Title IV, Canon 1 (Blue Book p. 770) says that the canons for clergy discipline seek to "resolve conflicts by promoting healing, repentance, forgiveness, restitution, amendment of life and reconciliation..."
That is an interesting slip. Disicipline ceases to be the correction of misconduct and is recast as "conflict resolution." Since the canon routinely intones the "hierarchical" nature of The Episcopal Church (TEC), the onus for any conflict is going to rest upon clergy who disagree with hierarch Bishops. Although the canons do not limit "Injured Persons" to Bishops, it is the Bishop who designates just who counts as an Injured Person (p. 771). (NB the Canon capitalizes terms which are formally defined in the Canon itself).
The key word in all this is the lovely sounding (and quite Biblical) "reconciliation." TEC uses this to mean, "You can't stand at a distance and disagree with me. You must come in and have this conflict 'resolved.'" Except that Biblical reconciliation, in Jesus' words, assumes a brother or sister relationship, a healing of distress between parties of equal value and standing in Christ.
But how is one "reconciled" to an hierarch? Reconciliation suddenly transmutes into submission.
Indeed, a frequently whispered critique of TEC discipline is that Biblical and theological words are twisted to fit assumed entitlements to power, not just the longstanding power to conduct discipline for the protection of the faithful, but a newfound power to equate dissent with misconduct.

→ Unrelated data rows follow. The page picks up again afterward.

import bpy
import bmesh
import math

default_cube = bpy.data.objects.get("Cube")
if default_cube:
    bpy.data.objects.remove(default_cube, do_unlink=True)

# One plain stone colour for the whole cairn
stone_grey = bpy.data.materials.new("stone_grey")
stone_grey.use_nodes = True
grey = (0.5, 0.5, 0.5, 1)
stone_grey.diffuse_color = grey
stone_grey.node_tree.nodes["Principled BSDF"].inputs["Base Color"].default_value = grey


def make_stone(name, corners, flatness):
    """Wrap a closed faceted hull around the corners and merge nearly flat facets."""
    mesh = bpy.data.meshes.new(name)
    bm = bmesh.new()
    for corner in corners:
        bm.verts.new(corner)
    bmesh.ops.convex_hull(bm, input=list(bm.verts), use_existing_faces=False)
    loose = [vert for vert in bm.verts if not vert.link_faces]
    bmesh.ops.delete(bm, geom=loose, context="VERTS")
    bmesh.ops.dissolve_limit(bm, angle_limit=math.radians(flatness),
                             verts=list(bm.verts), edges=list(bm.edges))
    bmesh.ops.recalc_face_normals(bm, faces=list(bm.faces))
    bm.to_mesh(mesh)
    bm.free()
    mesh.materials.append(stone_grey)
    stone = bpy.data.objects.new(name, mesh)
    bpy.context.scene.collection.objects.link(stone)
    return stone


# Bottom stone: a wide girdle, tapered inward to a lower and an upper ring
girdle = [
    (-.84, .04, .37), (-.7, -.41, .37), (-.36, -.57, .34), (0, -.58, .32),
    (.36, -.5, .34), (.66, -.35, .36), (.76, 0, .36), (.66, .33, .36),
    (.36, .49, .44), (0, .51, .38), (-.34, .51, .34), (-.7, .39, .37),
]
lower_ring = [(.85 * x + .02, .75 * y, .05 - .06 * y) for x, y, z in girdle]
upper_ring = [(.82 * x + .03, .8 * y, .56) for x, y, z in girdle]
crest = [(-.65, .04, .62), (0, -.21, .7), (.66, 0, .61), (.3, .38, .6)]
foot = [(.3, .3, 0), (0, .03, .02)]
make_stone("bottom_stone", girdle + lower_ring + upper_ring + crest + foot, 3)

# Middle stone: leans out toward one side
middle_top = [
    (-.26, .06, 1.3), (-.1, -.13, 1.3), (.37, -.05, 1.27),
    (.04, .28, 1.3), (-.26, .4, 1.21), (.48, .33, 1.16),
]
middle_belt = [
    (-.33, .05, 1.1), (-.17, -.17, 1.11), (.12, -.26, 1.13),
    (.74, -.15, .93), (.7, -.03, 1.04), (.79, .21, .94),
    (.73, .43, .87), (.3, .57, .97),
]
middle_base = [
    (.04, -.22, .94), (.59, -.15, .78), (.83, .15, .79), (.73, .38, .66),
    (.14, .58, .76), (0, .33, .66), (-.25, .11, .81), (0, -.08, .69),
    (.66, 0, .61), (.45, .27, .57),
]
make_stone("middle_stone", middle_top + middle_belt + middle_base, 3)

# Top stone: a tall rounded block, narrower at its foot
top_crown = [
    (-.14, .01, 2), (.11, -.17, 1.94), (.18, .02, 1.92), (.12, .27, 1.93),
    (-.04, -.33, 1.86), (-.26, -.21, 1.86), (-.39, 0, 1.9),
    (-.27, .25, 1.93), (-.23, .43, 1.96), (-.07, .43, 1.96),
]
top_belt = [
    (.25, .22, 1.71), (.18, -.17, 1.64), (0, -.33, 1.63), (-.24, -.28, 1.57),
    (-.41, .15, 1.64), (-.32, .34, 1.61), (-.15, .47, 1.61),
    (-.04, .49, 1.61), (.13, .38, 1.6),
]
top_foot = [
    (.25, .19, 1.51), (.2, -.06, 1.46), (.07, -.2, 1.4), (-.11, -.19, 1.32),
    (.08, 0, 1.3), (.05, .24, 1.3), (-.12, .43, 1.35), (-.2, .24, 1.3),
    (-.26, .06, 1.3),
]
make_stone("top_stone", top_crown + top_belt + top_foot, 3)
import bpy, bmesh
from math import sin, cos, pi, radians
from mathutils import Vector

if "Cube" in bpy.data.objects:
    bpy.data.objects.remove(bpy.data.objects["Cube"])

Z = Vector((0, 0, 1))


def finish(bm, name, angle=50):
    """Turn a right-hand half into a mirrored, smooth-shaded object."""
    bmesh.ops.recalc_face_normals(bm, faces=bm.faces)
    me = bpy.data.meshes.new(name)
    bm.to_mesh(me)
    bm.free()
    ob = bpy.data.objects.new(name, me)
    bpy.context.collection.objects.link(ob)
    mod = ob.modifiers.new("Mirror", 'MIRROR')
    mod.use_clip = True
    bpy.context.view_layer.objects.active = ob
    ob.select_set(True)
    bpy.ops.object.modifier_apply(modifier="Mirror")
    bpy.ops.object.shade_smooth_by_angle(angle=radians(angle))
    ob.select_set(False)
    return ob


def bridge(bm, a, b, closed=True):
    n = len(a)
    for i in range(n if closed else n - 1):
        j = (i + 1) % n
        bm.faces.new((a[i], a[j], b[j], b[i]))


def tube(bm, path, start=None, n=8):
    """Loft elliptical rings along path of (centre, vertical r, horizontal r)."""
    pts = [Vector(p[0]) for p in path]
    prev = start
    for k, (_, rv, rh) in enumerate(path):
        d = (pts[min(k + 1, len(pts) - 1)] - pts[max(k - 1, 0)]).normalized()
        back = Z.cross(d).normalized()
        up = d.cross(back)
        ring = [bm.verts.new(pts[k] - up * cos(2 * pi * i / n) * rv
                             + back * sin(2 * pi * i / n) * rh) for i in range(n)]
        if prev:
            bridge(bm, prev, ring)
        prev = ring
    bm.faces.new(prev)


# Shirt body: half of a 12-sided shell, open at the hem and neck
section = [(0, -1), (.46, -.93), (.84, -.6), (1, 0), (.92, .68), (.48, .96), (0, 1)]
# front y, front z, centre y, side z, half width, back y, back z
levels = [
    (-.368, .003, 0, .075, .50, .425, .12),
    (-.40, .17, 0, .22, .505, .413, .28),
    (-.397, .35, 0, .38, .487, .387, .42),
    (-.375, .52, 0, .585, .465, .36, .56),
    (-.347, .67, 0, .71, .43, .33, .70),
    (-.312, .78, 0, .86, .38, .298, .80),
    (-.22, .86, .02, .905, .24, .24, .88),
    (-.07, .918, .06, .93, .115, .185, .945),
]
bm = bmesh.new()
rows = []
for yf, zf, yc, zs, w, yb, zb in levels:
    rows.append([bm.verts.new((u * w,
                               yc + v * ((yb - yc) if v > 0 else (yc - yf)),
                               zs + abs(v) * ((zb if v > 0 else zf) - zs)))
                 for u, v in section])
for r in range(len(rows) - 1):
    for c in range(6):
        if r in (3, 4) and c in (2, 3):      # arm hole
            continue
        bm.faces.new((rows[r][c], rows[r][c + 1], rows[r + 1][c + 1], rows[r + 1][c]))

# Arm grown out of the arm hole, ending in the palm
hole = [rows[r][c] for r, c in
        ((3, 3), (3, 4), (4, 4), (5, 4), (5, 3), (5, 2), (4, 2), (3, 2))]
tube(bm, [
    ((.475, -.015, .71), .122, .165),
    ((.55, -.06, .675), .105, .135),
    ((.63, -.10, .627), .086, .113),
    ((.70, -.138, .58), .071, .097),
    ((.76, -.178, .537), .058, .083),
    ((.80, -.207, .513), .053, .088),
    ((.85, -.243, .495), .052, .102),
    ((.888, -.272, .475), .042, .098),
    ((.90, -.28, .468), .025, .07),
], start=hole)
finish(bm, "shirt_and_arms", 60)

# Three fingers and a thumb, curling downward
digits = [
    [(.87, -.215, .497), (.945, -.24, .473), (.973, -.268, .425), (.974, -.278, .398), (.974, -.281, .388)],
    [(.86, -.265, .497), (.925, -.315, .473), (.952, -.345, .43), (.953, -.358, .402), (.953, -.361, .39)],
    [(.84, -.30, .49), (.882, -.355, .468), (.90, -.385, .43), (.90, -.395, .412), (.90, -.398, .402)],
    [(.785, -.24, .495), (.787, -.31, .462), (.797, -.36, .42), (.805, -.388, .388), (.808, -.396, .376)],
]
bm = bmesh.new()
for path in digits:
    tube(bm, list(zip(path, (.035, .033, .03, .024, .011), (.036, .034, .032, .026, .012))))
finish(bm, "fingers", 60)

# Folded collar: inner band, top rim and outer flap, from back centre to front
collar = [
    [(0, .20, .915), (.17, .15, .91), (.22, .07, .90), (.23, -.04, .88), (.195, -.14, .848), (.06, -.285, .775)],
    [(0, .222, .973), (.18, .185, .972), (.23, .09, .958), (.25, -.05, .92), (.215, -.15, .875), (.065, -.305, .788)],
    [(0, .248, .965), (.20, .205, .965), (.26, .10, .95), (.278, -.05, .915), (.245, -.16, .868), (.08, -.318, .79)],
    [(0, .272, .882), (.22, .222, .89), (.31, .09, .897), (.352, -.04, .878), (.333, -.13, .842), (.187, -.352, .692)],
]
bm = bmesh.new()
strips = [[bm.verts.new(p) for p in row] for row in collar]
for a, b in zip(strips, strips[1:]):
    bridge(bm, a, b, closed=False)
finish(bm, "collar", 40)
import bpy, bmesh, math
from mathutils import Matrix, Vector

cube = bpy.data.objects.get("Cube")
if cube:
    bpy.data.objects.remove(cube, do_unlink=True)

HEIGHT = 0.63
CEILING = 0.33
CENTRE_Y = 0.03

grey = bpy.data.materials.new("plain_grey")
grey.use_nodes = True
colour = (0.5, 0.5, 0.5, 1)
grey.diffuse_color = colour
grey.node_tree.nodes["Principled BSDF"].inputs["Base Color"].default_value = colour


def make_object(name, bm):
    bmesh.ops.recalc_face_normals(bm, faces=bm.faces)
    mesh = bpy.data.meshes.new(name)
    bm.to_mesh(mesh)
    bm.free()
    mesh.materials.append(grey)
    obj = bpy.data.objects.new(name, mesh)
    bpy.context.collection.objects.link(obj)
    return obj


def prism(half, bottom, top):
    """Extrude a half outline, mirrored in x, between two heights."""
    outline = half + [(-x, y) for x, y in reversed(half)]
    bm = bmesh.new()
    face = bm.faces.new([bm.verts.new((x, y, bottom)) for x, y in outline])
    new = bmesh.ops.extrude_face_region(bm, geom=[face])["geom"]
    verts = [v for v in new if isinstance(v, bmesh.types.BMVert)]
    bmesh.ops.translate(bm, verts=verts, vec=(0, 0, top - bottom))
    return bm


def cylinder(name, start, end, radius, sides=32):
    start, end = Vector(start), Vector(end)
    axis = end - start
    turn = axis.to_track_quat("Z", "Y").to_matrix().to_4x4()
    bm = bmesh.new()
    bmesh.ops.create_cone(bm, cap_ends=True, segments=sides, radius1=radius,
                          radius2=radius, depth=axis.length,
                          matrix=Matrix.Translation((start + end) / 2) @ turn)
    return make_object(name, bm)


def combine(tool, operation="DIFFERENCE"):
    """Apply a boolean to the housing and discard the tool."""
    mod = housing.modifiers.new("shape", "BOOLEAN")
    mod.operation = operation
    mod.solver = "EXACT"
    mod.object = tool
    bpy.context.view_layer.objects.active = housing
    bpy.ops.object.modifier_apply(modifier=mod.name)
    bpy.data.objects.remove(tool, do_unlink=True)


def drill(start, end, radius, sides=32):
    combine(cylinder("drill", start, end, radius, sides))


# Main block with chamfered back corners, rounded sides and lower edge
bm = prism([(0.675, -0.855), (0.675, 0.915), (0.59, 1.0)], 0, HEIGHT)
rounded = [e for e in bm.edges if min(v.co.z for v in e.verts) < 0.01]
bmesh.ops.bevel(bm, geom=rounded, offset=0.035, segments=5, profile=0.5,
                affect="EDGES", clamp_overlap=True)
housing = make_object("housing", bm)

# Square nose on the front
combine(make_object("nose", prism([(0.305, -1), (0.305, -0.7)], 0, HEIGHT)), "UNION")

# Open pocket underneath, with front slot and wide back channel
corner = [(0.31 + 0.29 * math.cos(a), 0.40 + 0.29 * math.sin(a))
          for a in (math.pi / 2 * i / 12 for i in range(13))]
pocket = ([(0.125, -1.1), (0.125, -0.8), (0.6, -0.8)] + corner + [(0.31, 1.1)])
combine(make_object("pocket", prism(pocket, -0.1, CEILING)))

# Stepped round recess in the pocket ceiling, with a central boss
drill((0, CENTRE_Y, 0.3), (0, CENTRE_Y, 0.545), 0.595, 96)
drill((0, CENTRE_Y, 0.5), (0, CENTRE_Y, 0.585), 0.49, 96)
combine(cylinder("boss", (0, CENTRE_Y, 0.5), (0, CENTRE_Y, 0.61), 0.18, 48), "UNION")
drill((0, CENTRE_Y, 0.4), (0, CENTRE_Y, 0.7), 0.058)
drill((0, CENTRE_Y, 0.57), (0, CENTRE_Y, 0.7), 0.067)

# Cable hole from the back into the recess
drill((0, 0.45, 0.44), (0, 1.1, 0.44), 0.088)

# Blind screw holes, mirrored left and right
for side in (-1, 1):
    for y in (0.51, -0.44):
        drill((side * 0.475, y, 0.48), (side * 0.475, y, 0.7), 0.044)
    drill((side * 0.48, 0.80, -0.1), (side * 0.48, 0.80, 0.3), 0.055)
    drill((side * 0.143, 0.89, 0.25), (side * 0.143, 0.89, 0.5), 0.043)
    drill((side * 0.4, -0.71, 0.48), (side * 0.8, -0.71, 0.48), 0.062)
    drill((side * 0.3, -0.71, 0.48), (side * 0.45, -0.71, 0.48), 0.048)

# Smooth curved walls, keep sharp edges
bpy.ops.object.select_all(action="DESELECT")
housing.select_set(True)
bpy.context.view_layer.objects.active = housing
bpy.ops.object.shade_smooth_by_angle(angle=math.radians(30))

And this power is enabled by subjective standards of misconduct...
* Nick Lowe, 1974, became a hit for Elvis Costello